[Dataset entries Boundary: Start]

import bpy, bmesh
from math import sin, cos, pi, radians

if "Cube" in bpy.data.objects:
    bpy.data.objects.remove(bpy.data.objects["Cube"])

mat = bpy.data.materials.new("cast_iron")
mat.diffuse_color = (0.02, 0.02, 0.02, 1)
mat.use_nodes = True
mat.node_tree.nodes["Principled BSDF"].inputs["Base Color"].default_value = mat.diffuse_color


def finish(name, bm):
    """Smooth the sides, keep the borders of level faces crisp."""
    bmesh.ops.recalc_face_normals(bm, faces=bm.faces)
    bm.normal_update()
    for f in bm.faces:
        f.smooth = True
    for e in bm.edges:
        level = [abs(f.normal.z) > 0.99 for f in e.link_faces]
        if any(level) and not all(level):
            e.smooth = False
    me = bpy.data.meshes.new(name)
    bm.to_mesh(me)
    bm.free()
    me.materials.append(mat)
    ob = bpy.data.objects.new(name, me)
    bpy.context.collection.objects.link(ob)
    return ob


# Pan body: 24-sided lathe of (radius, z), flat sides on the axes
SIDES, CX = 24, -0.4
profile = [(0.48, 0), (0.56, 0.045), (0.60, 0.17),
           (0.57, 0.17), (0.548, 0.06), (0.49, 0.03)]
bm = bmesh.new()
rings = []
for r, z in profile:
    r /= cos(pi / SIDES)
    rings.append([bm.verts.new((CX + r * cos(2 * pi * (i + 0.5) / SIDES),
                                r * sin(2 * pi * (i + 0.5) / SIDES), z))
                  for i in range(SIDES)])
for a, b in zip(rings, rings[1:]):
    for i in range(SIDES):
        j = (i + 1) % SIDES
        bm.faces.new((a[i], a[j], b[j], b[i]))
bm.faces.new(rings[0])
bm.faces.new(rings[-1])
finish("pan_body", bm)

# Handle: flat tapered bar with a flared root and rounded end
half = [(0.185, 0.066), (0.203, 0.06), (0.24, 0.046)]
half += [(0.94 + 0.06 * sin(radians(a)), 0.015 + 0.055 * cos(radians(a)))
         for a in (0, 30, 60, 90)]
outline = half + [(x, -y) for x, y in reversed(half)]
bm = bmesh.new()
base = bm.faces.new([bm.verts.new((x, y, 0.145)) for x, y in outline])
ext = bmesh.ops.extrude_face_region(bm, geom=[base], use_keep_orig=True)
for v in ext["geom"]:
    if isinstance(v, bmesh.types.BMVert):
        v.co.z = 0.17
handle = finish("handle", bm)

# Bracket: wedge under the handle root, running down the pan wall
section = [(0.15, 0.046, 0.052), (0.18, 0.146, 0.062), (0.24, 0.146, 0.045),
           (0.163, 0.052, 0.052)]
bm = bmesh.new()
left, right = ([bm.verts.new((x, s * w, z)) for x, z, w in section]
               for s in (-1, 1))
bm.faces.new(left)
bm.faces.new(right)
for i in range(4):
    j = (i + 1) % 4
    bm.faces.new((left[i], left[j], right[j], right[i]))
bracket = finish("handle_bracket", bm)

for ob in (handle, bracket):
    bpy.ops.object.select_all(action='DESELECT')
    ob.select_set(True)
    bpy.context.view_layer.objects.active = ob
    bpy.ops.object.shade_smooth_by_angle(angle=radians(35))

[Dataset entries Boundary: End]

* _Assignment_
Go through the records and copy each one exactly.

* _Exercise output_
import bpy, bmesh
from math import sin, cos, pi, radians

if "Cube" in bpy.data.objects:
    bpy.data.objects.remove(bpy.data.objects["Cube"])

mat = bpy.data.materials.new("cast_iron")
mat.diffuse_color = (0.02, 0.02, 0.02, 1)
mat.use_nodes = True
mat.node_tree.nodes["Principled BSDF"].inputs["Base Color"].default_value = mat.diffuse_color


def finish(name, bm):
    """Smooth the sides, keep the borders of level faces crisp."""
    bmesh.ops.recalc_face_normals(bm, faces=bm.faces)
    bm.normal_update()
    for f in bm.faces:
        f.smooth = True
    for e in bm.edges:
        level = [abs(f.normal.z) > 0.99 for f in e.link_faces]
        if any(level) and not all(level):
            e.smooth = False
    me = bpy.data.meshes.new(name)
    bm.to_mesh(me)
    bm.free()
    me.materials.append(mat)
    ob = bpy.data.objects.new(name, me)
    bpy.context.collection.objects.link(ob)
    return ob


# Pan body: 24-sided lathe of (radius, z), flat sides on the axes
SIDES, CX = 24, -0.4
profile = [(0.48, 0), (0.56, 0.045), (0.60, 0.17),
           (0.57, 0.17), (0.548, 0.06), (0.49, 0.03)]
bm = bmesh.new()
rings = []
for r, z in profile:
    r /= cos(pi / SIDES)
    rings.append([bm.verts.new((CX + r * cos(2 * pi * (i + 0.5) / SIDES),
                                r * sin(2 * pi * (i + 0.5) / SIDES), z))
                  for i in range(SIDES)])
for a, b in zip(rings, rings[1:]):
    for i in range(SIDES):
        j = (i + 1) % SIDES
        bm.faces.new((a[i], a[j], b[j], b[i]))
bm.faces.new(rings[0])
bm.faces.new(rings[-1])
finish("pan_body", bm)

# Handle: flat tapered bar with a flared root and rounded end
half = [(0.185, 0.066), (0.203, 0.06), (0.24, 0.046)]
half += [(0.94 + 0.06 * sin(radians(a)), 0.015 + 0.055 * cos(radians(a)))
         for a in (0, 30, 60, 90)]
outline = half + [(x, -y) for x, y in reversed(half)]
bm = bmesh.new()
base = bm.faces.new([bm.verts.new((x, y, 0.145)) for x, y in outline])
ext = bmesh.ops.extrude_face_region(bm, geom=[base], use_keep_orig=True)
for v in ext["geom"]:
    if isinstance(v, bmesh.types.BMVert):
        v.co.z = 0.17
handle = finish("handle", bm)

# Bracket: wedge under the handle root, running down the pan wall
section = [(0.15, 0.046, 0.052), (0.18, 0.146, 0.062), (0.24, 0.146, 0.045),
           (0.163, 0.052, 0.052)]
bm = bmesh.new()
left, right = ([bm.verts.new((x, s * w, z)) for x, z, w in section]
               for s in (-1, 1))
bm.faces.new(left)
bm.faces.new(right)
for i in range(4):
    j = (i + 1) % 4
    bm.faces.new((left[i], left[j], right[j], right[i]))
bracket = finish("handle_bracket", bm)

for ob in (handle, bracket):
    bpy.ops.object.select_all(action='DESELECT')
    ob.select_set(True)
    bpy.context.view_layer.objects.active = ob
    bpy.ops.object.shade_smooth_by_angle(angle=radians(35))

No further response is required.